> **TASK REQUIREMENTS**:
Take each line of the entries below that contains "case" and copy it.

> **PROVIDED RECORDS**:
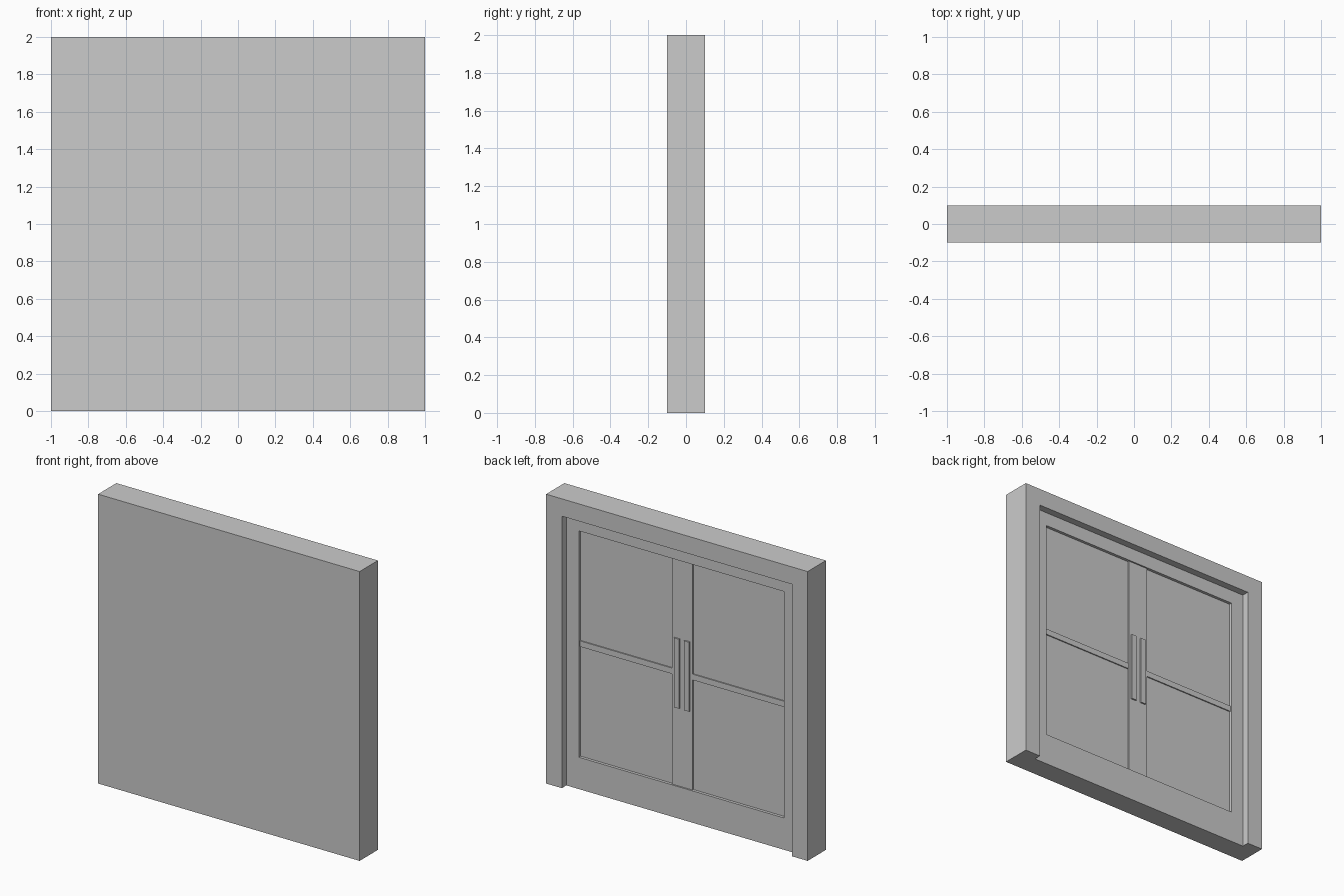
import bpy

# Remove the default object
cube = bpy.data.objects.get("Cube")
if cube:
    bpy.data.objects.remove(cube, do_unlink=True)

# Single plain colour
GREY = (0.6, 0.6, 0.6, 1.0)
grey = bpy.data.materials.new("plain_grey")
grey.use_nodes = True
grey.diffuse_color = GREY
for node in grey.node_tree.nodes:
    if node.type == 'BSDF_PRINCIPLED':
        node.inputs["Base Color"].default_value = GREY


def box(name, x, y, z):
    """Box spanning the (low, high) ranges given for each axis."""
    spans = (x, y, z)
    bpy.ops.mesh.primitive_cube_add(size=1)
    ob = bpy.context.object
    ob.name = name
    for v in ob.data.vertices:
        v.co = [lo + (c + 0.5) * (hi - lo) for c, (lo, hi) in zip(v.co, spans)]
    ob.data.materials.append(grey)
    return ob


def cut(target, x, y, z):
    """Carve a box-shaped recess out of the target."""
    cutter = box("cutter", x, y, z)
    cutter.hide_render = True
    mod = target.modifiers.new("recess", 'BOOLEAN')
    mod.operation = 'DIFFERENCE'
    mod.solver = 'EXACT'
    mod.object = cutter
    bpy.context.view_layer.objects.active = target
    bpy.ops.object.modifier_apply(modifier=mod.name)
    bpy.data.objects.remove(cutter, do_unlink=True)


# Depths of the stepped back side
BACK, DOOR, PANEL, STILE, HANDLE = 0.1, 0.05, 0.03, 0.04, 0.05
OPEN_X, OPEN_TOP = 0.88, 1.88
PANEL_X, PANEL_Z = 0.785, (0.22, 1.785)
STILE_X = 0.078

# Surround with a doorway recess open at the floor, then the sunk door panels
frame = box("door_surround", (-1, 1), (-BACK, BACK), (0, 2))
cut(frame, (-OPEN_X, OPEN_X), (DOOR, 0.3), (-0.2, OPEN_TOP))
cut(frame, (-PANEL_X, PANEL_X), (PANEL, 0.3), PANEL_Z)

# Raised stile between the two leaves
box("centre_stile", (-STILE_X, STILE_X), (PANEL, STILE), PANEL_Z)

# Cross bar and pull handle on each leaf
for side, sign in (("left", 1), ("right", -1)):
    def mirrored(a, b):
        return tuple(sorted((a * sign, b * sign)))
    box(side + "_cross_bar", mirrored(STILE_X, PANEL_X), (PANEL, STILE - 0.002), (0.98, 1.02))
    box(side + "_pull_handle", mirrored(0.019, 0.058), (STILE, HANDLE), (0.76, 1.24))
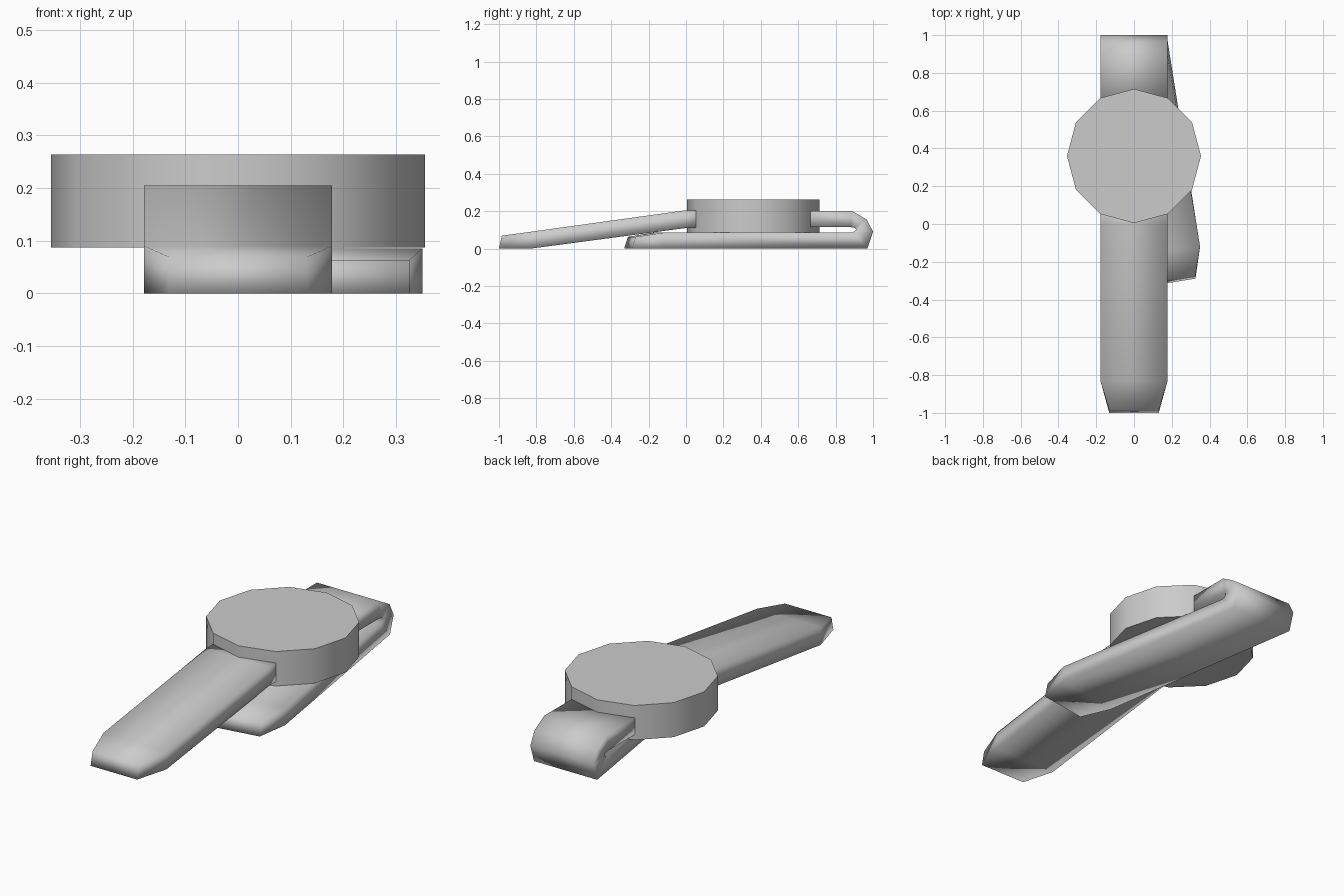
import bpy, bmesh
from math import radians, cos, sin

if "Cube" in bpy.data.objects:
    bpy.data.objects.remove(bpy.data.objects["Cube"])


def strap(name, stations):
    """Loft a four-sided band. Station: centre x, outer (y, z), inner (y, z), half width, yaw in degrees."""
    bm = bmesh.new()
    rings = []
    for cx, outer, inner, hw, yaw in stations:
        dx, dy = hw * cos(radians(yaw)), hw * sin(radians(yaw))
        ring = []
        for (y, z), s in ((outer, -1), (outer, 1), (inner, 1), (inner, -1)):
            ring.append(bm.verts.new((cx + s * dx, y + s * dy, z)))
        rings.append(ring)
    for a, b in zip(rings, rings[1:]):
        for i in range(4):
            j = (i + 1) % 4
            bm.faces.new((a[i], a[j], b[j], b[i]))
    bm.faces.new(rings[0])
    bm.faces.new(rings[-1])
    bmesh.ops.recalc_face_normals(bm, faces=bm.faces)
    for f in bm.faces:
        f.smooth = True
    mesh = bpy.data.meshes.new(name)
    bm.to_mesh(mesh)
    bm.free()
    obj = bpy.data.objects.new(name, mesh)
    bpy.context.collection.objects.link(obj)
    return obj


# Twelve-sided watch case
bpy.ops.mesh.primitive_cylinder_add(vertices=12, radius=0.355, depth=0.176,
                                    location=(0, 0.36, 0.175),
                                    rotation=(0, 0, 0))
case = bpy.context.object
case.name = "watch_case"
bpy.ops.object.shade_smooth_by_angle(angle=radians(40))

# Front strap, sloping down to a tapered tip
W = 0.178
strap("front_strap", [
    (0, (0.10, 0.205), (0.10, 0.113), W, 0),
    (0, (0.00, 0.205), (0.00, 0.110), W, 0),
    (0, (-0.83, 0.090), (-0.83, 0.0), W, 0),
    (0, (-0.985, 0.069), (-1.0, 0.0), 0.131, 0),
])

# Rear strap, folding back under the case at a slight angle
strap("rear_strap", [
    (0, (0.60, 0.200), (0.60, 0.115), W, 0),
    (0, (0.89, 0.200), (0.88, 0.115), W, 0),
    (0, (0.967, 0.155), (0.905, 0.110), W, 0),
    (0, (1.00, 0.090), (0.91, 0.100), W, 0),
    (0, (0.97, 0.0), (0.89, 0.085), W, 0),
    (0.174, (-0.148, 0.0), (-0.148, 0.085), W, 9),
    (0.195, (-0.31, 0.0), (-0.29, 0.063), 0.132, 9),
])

> **EXERCISE ANSWER**:
# Twelve-sided watch case
case = bpy.context.object
case.name = "watch_case"
# Rear strap, folding back under the case at a slight angle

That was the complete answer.